TASK PROMPT - Count the lines of the data below that include the string "mergeVertices", and provide nothing but the result.

DATA SECTION: Begin

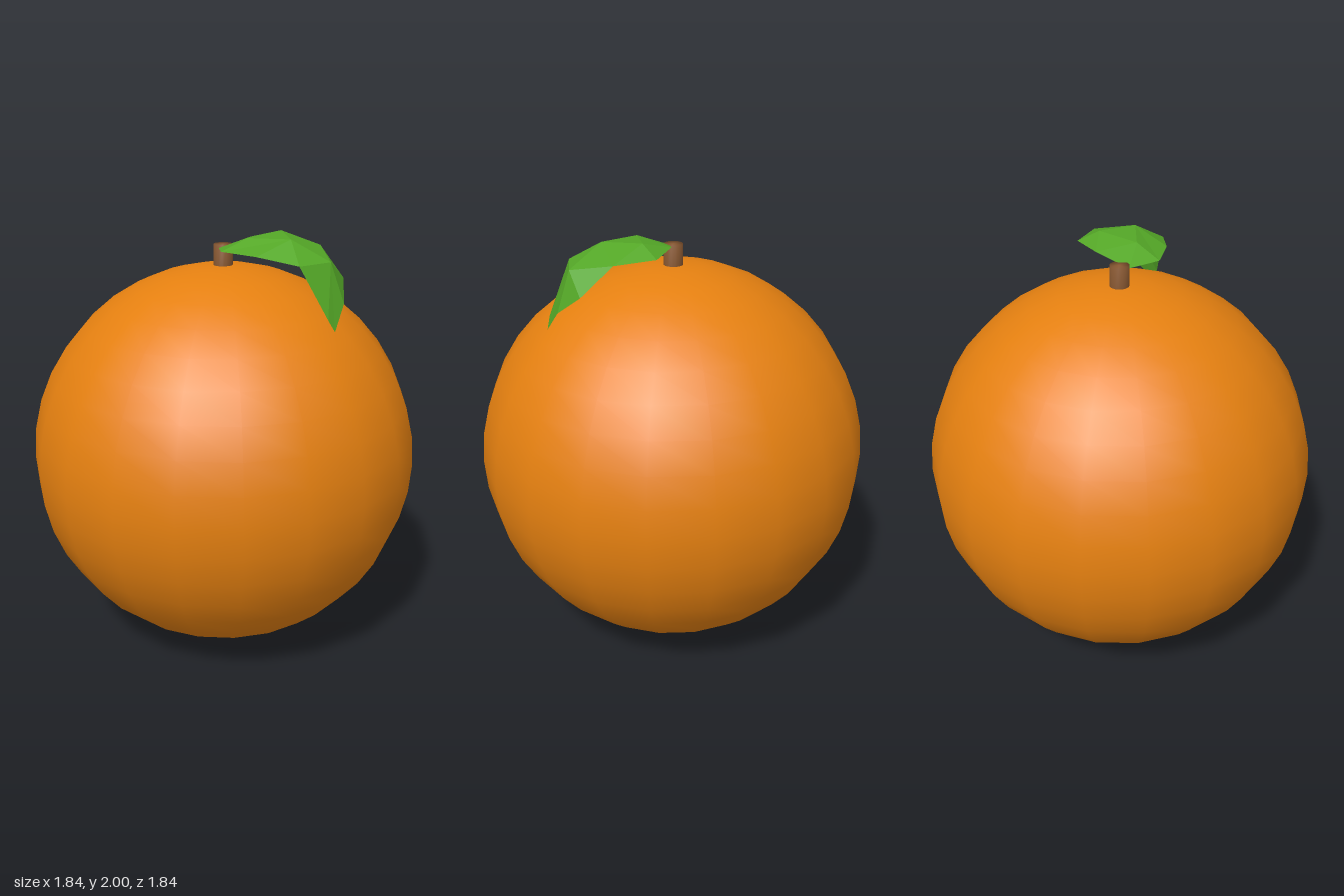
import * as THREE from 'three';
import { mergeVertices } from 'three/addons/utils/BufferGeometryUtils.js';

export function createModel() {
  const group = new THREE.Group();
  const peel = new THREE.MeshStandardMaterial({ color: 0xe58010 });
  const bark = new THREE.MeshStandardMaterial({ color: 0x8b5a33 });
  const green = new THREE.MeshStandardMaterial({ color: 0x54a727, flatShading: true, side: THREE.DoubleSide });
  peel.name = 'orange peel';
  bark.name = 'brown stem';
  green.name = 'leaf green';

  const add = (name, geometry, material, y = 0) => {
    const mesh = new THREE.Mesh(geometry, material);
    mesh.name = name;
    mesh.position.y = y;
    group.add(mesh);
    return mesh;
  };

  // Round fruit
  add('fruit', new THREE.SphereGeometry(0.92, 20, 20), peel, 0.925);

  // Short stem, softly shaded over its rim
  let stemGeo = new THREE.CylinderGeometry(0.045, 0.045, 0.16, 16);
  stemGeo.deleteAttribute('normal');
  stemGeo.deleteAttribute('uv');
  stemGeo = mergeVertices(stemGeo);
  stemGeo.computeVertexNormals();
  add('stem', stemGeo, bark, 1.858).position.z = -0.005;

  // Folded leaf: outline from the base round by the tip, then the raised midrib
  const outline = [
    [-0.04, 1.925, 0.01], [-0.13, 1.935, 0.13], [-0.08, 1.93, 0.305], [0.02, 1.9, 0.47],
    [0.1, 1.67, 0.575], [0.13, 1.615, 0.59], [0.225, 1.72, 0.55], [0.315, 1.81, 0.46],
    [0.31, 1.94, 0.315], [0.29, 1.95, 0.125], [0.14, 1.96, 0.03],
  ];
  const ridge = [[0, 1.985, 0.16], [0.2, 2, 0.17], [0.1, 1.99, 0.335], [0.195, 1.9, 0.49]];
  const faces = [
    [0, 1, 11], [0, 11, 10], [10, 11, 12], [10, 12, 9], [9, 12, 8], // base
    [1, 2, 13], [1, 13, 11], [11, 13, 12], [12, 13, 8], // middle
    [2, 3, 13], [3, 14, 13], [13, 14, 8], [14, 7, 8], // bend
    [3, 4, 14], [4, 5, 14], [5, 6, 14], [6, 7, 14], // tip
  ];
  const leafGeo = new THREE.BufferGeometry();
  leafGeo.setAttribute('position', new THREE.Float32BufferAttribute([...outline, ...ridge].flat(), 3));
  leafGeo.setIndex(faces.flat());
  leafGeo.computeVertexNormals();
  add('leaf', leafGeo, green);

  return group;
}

DATA SECTION: End

YOUR SOLUTION - 2